● Work instruction:
Output all of the listing, leaving every line exactly as written.

● Exercise input:
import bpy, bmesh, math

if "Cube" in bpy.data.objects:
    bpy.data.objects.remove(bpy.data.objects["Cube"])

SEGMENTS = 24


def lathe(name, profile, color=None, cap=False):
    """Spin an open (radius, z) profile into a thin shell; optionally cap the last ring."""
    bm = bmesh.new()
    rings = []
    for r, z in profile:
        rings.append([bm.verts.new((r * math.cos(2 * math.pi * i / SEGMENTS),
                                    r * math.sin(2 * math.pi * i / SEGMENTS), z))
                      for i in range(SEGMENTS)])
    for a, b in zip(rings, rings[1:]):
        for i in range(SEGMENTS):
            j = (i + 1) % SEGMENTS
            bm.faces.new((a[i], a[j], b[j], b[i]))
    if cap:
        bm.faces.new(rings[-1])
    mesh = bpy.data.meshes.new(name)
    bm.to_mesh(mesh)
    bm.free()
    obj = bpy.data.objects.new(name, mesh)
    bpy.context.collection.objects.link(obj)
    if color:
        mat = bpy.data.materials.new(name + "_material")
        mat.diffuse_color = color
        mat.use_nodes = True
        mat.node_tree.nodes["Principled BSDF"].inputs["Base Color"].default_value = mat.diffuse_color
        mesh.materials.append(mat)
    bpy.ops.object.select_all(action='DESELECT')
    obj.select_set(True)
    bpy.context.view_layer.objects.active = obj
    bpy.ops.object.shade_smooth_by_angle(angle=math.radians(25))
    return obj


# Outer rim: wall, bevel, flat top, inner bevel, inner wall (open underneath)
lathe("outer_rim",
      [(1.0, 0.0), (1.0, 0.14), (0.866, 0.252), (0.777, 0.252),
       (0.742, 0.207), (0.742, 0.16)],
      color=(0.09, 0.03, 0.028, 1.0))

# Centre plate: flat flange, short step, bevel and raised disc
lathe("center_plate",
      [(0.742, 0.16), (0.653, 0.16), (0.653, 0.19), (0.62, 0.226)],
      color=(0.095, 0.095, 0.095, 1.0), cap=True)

● Task result:
import bpy, bmesh, math

if "Cube" in bpy.data.objects:
    bpy.data.objects.remove(bpy.data.objects["Cube"])

SEGMENTS = 24


def lathe(name, profile, color=None, cap=False):
    """Spin an open (radius, z) profile into a thin shell; optionally cap the last ring."""
    bm = bmesh.new()
    rings = []
    for r, z in profile:
        rings.append([bm.verts.new((r * math.cos(2 * math.pi * i / SEGMENTS),
                                    r * math.sin(2 * math.pi * i / SEGMENTS), z))
                      for i in range(SEGMENTS)])
    for a, b in zip(rings, rings[1:]):
        for i in range(SEGMENTS):
            j = (i + 1) % SEGMENTS
            bm.faces.new((a[i], a[j], b[j], b[i]))
    if cap:
        bm.faces.new(rings[-1])
    mesh = bpy.data.meshes.new(name)
    bm.to_mesh(mesh)
    bm.free()
    obj = bpy.data.objects.new(name, mesh)
    bpy.context.collection.objects.link(obj)
    if color:
        mat = bpy.data.materials.new(name + "_material")
        mat.diffuse_color = color
        mat.use_nodes = True
        mat.node_tree.nodes["Principled BSDF"].inputs["Base Color"].default_value = mat.diffuse_color
        mesh.materials.append(mat)
    bpy.ops.object.select_all(action='DESELECT')
    obj.select_set(True)
    bpy.context.view_layer.objects.active = obj
    bpy.ops.object.shade_smooth_by_angle(angle=math.radians(25))
    return obj


# Outer rim: wall, bevel, flat top, inner bevel, inner wall (open underneath)
lathe("outer_rim",
      [(1.0, 0.0), (1.0, 0.14), (0.866, 0.252), (0.777, 0.252),
       (0.742, 0.207), (0.742, 0.16)],
      color=(0.09, 0.03, 0.028, 1.0))

# Centre plate: flat flange, short step, bevel and raised disc
lathe("center_plate",
      [(0.742, 0.16), (0.653, 0.16), (0.653, 0.19), (0.62, 0.226)],
      color=(0.095, 0.095, 0.095, 1.0), cap=True)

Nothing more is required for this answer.